Return all of the material that follows, keeping each line exactly as it is.

== == ==

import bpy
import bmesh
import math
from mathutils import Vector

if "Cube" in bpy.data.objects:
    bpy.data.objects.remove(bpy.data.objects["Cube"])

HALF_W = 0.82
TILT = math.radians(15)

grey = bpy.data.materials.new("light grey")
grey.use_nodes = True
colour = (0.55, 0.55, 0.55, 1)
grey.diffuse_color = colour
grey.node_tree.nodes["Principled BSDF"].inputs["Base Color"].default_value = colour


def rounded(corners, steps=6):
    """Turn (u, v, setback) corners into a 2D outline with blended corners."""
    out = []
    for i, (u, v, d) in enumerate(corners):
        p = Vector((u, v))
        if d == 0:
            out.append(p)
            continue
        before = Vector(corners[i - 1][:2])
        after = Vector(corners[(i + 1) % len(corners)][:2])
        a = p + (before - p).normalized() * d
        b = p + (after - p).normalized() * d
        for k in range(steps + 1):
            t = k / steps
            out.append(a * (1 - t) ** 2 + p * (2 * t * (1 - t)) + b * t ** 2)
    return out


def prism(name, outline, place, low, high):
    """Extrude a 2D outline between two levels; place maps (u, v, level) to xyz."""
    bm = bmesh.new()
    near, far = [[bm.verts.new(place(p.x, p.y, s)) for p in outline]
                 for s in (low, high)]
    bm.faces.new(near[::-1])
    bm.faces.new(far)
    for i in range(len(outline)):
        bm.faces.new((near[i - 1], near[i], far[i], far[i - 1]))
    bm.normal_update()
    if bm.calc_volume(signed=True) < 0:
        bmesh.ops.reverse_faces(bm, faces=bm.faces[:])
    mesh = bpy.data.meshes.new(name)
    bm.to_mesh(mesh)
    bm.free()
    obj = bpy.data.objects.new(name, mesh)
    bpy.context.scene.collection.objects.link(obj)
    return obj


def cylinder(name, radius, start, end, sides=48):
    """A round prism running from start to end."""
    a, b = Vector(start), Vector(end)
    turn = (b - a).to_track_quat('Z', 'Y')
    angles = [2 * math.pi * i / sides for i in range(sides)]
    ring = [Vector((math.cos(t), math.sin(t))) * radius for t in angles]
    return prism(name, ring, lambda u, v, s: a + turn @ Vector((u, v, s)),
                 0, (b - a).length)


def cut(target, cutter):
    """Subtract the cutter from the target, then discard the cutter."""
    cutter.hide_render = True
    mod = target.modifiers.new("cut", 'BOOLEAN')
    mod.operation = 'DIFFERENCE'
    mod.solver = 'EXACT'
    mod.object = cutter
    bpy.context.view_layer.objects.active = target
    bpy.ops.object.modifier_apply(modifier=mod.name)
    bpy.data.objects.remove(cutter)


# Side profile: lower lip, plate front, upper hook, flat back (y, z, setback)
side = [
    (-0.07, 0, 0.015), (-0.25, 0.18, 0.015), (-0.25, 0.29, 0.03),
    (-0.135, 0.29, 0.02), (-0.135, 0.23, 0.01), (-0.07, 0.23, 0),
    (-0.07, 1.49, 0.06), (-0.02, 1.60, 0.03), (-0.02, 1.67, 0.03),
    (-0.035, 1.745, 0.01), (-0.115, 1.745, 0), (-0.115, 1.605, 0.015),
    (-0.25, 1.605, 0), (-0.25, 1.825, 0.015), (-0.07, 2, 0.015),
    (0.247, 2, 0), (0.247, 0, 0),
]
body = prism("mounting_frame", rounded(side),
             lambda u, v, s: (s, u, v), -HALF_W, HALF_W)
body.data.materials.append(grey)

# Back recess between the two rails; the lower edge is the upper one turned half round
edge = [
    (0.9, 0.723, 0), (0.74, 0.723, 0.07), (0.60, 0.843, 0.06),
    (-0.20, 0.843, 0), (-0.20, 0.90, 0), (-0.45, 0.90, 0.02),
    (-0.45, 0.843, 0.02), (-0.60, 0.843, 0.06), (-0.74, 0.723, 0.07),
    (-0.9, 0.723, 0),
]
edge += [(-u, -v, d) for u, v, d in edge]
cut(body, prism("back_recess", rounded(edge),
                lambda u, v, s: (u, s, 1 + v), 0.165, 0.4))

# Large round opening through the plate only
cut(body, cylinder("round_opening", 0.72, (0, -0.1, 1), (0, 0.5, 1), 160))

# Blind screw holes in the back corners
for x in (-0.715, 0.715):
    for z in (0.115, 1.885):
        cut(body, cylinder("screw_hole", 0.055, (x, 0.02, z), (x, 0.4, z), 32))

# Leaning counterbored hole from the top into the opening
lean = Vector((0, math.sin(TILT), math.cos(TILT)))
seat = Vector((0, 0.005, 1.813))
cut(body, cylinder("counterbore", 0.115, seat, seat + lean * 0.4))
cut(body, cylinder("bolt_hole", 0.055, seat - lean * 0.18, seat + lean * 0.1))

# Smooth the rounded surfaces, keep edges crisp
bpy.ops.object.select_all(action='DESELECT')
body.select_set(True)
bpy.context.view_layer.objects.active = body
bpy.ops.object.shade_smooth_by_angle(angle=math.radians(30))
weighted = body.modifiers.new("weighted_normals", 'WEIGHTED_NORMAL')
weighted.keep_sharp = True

== == ==

### YOUR RESPONSE
import bpy
import bmesh
import math
from mathutils import Vector

if "Cube" in bpy.data.objects:
    bpy.data.objects.remove(bpy.data.objects["Cube"])

HALF_W = 0.82
TILT = math.radians(15)

grey = bpy.data.materials.new("light grey")
grey.use_nodes = True
colour = (0.55, 0.55, 0.55, 1)
grey.diffuse_color = colour
grey.node_tree.nodes["Principled BSDF"].inputs["Base Color"].default_value = colour


def rounded(corners, steps=6):
    """Turn (u, v, setback) corners into a 2D outline with blended corners."""
    out = []
    for i, (u, v, d) in enumerate(corners):
        p = Vector((u, v))
        if d == 0:
            out.append(p)
            continue
        before = Vector(corners[i - 1][:2])
        after = Vector(corners[(i + 1) % len(corners)][:2])
        a = p + (before - p).normalized() * d
        b = p + (after - p).normalized() * d
        for k in range(steps + 1):
            t = k / steps
            out.append(a * (1 - t) ** 2 + p * (2 * t * (1 - t)) + b * t ** 2)
    return out


def prism(name, outline, place, low, high):
    """Extrude a 2D outline between two levels; place maps (u, v, level) to xyz."""
    bm = bmesh.new()
    near, far = [[bm.verts.new(place(p.x, p.y, s)) for p in outline]
                 for s in (low, high)]
    bm.faces.new(near[::-1])
    bm.faces.new(far)
    for i in range(len(outline)):
        bm.faces.new((near[i - 1], near[i], far[i], far[i - 1]))
    bm.normal_update()
    if bm.calc_volume(signed=True) < 0:
        bmesh.ops.reverse_faces(bm, faces=bm.faces[:])
    mesh = bpy.data.meshes.new(name)
    bm.to_mesh(mesh)
    bm.free()
    obj = bpy.data.objects.new(name, mesh)
    bpy.context.scene.collection.objects.link(obj)
    return obj


def cylinder(name, radius, start, end, sides=48):
    """A round prism running from start to end."""
    a, b = Vector(start), Vector(end)
    turn = (b - a).to_track_quat('Z', 'Y')
    angles = [2 * math.pi * i / sides for i in range(sides)]
    ring = [Vector((math.cos(t), math.sin(t))) * radius for t in angles]
    return prism(name, ring, lambda u, v, s: a + turn @ Vector((u, v, s)),
                 0, (b - a).length)


def cut(target, cutter):
    """Subtract the cutter from the target, then discard the cutter."""
    cutter.hide_render = True
    mod = target.modifiers.new("cut", 'BOOLEAN')
    mod.operation = 'DIFFERENCE'
    mod.solver = 'EXACT'
    mod.object = cutter
    bpy.context.view_layer.objects.active = target
    bpy.ops.object.modifier_apply(modifier=mod.name)
    bpy.data.objects.remove(cutter)


# Side profile: lower lip, plate front, upper hook, flat back (y, z, setback)
side = [
    (-0.07, 0, 0.015), (-0.25, 0.18, 0.015), (-0.25, 0.29, 0.03),
    (-0.135, 0.29, 0.02), (-0.135, 0.23, 0.01), (-0.07, 0.23, 0),
    (-0.07, 1.49, 0.06), (-0.02, 1.60, 0.03), (-0.02, 1.67, 0.03),
    (-0.035, 1.745, 0.01), (-0.115, 1.745, 0), (-0.115, 1.605, 0.015),
    (-0.25, 1.605, 0), (-0.25, 1.825, 0.015), (-0.07, 2, 0.015),
    (0.247, 2, 0), (0.247, 0, 0),
]
body = prism("mounting_frame", rounded(side),
             lambda u, v, s: (s, u, v), -HALF_W, HALF_W)
body.data.materials.append(grey)

# Back recess between the two rails; the lower edge is the upper one turned half round
edge = [
    (0.9, 0.723, 0), (0.74, 0.723, 0.07), (0.60, 0.843, 0.06),
    (-0.20, 0.843, 0), (-0.20, 0.90, 0), (-0.45, 0.90, 0.02),
    (-0.45, 0.843, 0.02), (-0.60, 0.843, 0.06), (-0.74, 0.723, 0.07),
    (-0.9, 0.723, 0),
]
edge += [(-u, -v, d) for u, v, d in edge]
cut(body, prism("back_recess", rounded(edge),
                lambda u, v, s: (u, s, 1 + v), 0.165, 0.4))

# Large round opening through the plate only
cut(body, cylinder("round_opening", 0.72, (0, -0.1, 1), (0, 0.5, 1), 160))

# Blind screw holes in the back corners
for x in (-0.715, 0.715):
    for z in (0.115, 1.885):
        cut(body, cylinder("screw_hole", 0.055, (x, 0.02, z), (x, 0.4, z), 32))

# Leaning counterbored hole from the top into the opening
lean = Vector((0, math.sin(TILT), math.cos(TILT)))
seat = Vector((0, 0.005, 1.813))
cut(body, cylinder("counterbore", 0.115, seat, seat + lean * 0.4))
cut(body, cylinder("bolt_hole", 0.055, seat - lean * 0.18, seat + lean * 0.1))

# Smooth the rounded surfaces, keep edges crisp
bpy.ops.object.select_all(action='DESELECT')
body.select_set(True)
bpy.context.view_layer.objects.active = body
bpy.ops.object.shade_smooth_by_angle(angle=math.radians(30))
weighted = body.modifiers.new("weighted_normals", 'WEIGHTED_NORMAL')
weighted.keep_sharp = True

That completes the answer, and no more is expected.